We celebrate the achievements and stories of young change-makers from within the LGBTI community.
Bradley Booth is a co-founder of the Proud Dees, Dundee FC’s new LGBT fans club, an Italy supporter and has endured some of Dundee FC’s sorer defeats… He has played an instrumental role in building up the LGBTI inclusivity of Dundee FC through the establishment of a fan club, working with the club and their supporters’ association on a number of measures for LGBTI inclusivity and in an especially proud moment for Bradley and his friend and co-founder of the Proud Dees, Michael Craig, seeing the club sign up to the Scottish LGBT Sports Charter.
I love Dundee, it’s been a part of my life for as long as I can remember, I’ve supported us at our worst (seriously, going from world class players like Caniggia to watching us getting beat from Stirling Albion in Division 1), I’ve put my pocket money into the club to save it from 2 different administrations. So, it seemed natural to try and bring two parts of my life together, and set up the Proud Dees with my friend Michael Craig.
This journey to football fandom and Dundee FC first began during the 2006 World Cup:
Something about that tournament had me falling in love with the game, and sport in general. Ever since that world cup I have played and watched football. I’ve been regularly attending my local team (Dundee FC) since 2006, but I enjoy the game so much that it doesn’t really matter the team playing, I’ll happily watch.
Bradley has since then experienced first-hand how demoralising and alienating an experience it can be for LGBTI fans to witness homophobic language used by fans of your own team at games, as well as the effect this can have on someone still finding their way out of the closet. As we often find at LEAP, when visible indicators of acceptance from your own community are not there, the results can be devastating.
I can remember going to matches and hearing homophobic abuse being shouted at players, as well as racism, but from what I can remember the racism was always dealt with (quite rightly) but the homophobic comments were viewed as “just banter” by most fans. As someone that was deep in the closet hearing how friends, and fellow sports fans would treat both the opposition, as well as our own players, by shouting abuse at them for showing any sort of lack of masculinity only increased my desire to stay hidden in the closet.
His interest in Dundee FC initially diminished after coming out. But further down the line, he realized how widespread the problem was beyond his own club, as well as learning about the establishment of LGBT fan groups at other clubs. Each of these things sparked a desire to take action on his home turf.
I had always heard homophobic comments at sports games, but it was the Gareth Thomas documentary on homophobia in Football that made me realise just how wide spread it was. After researching and finding LGBT supporters clubs all around the country I felt it was something Dundee would benefit from, as not many LGBT fan groups existed in Scotland.
Bradley has experienced how empowering it can be for LGBTI fans when a team explicitly recognises and supports LGBTI fans, through publicly supporting groups like the Proud Dees and with leadership among a club making explicit gestures of and strategies for solidarity with the LGBTI community. As more and more LGBTI fans feel comfortable being themselves with their own team, communities merge and this solidarity then becomes more and more a part of ordinary club culture. All with the Proud Dees acting as a beacon for LGBT fans.

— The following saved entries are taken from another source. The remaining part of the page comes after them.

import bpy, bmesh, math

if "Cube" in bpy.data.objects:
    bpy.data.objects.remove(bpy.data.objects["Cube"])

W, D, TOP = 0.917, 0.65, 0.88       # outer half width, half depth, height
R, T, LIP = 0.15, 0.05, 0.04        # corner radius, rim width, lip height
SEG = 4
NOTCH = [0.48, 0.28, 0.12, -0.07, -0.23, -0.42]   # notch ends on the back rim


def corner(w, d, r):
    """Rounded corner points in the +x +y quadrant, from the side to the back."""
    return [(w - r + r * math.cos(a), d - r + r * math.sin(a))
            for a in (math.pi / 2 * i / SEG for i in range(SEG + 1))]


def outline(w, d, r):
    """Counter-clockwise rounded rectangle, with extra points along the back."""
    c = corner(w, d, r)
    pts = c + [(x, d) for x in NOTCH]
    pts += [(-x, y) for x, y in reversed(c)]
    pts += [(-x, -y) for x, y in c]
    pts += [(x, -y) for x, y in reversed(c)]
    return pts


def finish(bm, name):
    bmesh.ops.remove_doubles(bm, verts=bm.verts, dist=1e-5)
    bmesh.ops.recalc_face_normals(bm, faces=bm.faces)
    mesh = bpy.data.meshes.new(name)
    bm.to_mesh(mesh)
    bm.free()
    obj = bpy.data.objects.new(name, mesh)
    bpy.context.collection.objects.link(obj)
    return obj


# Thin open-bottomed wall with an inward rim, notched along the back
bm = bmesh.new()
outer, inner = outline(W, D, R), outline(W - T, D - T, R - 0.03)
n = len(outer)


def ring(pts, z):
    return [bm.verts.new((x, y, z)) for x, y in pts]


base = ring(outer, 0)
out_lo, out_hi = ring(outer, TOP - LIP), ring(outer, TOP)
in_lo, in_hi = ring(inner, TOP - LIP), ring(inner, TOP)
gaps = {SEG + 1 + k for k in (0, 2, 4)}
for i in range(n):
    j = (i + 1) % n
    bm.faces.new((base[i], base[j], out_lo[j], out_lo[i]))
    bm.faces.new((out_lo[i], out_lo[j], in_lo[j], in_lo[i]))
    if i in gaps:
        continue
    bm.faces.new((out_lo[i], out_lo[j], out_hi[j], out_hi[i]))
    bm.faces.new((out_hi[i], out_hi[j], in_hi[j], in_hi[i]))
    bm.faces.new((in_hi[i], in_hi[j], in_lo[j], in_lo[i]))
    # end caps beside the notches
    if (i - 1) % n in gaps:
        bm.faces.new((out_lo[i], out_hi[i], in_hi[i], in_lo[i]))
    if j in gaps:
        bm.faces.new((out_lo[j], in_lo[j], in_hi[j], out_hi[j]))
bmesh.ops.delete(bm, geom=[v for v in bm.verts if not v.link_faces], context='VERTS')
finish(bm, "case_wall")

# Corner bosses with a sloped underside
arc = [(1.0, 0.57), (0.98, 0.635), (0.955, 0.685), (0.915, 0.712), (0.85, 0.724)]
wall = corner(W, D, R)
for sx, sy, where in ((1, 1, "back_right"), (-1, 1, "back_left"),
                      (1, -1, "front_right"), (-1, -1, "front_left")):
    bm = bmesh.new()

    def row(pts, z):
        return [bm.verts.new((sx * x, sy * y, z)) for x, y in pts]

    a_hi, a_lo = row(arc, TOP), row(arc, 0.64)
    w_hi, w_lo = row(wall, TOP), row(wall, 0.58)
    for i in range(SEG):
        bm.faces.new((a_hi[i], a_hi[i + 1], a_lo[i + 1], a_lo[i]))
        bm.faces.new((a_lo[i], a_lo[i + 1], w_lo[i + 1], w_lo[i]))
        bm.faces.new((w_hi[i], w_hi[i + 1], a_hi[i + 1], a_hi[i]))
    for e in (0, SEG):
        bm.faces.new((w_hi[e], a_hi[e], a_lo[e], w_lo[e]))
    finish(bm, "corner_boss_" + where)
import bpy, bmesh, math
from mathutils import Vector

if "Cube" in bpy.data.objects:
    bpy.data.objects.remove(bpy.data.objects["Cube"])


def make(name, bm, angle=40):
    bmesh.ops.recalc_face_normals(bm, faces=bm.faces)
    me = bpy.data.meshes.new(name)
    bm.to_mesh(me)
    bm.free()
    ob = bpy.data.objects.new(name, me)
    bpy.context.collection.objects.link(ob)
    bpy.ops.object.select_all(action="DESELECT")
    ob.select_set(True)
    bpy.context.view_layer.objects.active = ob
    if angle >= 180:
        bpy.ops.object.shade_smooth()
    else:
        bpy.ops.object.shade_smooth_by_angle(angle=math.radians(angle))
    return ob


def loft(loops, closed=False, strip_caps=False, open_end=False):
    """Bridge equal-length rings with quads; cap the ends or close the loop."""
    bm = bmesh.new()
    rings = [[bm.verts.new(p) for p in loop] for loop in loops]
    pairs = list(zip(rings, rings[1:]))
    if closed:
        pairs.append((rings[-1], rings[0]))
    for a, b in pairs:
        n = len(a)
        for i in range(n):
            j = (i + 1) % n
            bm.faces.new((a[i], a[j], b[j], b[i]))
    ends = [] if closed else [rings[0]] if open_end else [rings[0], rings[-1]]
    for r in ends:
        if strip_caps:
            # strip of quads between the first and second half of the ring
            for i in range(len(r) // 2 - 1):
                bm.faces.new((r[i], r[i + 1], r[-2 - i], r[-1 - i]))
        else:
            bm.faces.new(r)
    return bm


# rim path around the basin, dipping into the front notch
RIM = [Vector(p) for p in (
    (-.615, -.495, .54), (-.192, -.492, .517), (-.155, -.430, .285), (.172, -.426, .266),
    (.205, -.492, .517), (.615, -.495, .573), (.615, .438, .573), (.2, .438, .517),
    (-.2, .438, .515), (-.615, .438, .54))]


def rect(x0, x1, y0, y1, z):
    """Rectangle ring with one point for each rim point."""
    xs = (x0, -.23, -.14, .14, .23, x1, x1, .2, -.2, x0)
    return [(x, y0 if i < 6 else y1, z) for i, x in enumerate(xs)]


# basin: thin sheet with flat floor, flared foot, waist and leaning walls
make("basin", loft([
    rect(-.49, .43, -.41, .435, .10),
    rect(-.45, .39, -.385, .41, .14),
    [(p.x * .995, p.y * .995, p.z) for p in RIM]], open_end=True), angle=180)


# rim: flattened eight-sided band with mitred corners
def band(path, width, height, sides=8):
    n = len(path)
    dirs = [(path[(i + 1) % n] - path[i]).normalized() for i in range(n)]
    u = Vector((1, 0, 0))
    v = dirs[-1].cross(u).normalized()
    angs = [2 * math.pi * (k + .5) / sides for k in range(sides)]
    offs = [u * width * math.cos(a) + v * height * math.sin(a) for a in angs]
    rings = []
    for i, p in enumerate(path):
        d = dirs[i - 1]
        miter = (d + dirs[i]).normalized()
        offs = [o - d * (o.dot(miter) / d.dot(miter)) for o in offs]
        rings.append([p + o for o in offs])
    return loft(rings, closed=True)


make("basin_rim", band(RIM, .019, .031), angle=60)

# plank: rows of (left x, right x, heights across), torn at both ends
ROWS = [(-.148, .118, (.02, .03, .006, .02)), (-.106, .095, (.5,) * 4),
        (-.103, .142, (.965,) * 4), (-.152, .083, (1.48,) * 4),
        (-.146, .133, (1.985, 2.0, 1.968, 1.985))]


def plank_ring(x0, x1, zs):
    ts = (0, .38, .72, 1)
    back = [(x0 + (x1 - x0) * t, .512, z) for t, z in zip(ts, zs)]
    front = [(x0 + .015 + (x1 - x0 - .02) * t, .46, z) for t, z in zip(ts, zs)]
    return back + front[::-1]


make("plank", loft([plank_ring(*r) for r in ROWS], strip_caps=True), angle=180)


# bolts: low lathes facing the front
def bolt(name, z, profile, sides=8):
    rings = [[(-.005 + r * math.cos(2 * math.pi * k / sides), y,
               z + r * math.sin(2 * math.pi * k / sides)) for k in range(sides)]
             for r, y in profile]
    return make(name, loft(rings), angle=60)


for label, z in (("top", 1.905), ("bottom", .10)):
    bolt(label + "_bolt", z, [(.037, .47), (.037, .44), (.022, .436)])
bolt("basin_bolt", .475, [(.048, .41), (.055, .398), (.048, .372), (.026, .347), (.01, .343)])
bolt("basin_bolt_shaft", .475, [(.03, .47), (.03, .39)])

On the day of our launch the club confirmed it would sign up for the Equality Network’s LGBT Sports Charter, and our captain sported the rainbow armband on a televised match vs Rangers. We’ve already made progress and we hope to continue to.
He and the Proud Dees have also responded to questions about why there is a need for LGBTI fan groups, including from other Dundee fans. He replied to point out that groups like the Dees don’t exist to separate fans, but to increase visibility and community for a marginalised section of the fans and wider society, provide autonomous leadership among that group and to help empower LGBTI Dundee fans point to where there are problems surrounding LGBTI acceptance in the game and in the club, based on their own lived experience.
Bradley has been pivotal in setting up a club which now makes clear to has had enthusiastic responses from Dundee FC itself and Dundee Supporters Association, as well as adding to a growing community of LGBTI fan clubs appearing across the country and further afield. The result is that young LGBT people who may be in similar positions to that of Bradley can now witness visible markers of efforts undertaken by Dundee FC and their wider fanbase to ensure that LGBT fans are made to feel welcomed, valued, respected and included in one of their passions, as well as to know that there’s an inclusive fan club ready to welcome them. This visibility of inclusion and community for LGBTI fans is something which we at LEAP often have community members tell us is vital to them as part of effective inclusion strategies, especially where LGBTI young people are concerned.
If we can raise equality issues with the club, and expand the clubs fan base by making it a welcoming club for all, then we will have been successful.
You can find the Proud Dees on Facebook and Twitter, on existing LGBTI fan clubs here, the Scottish LGBT Sports Charter here and resources to support you in setting up a club here. If you’d like us to support you in setting up a fan club, please get in touch at email@example.com .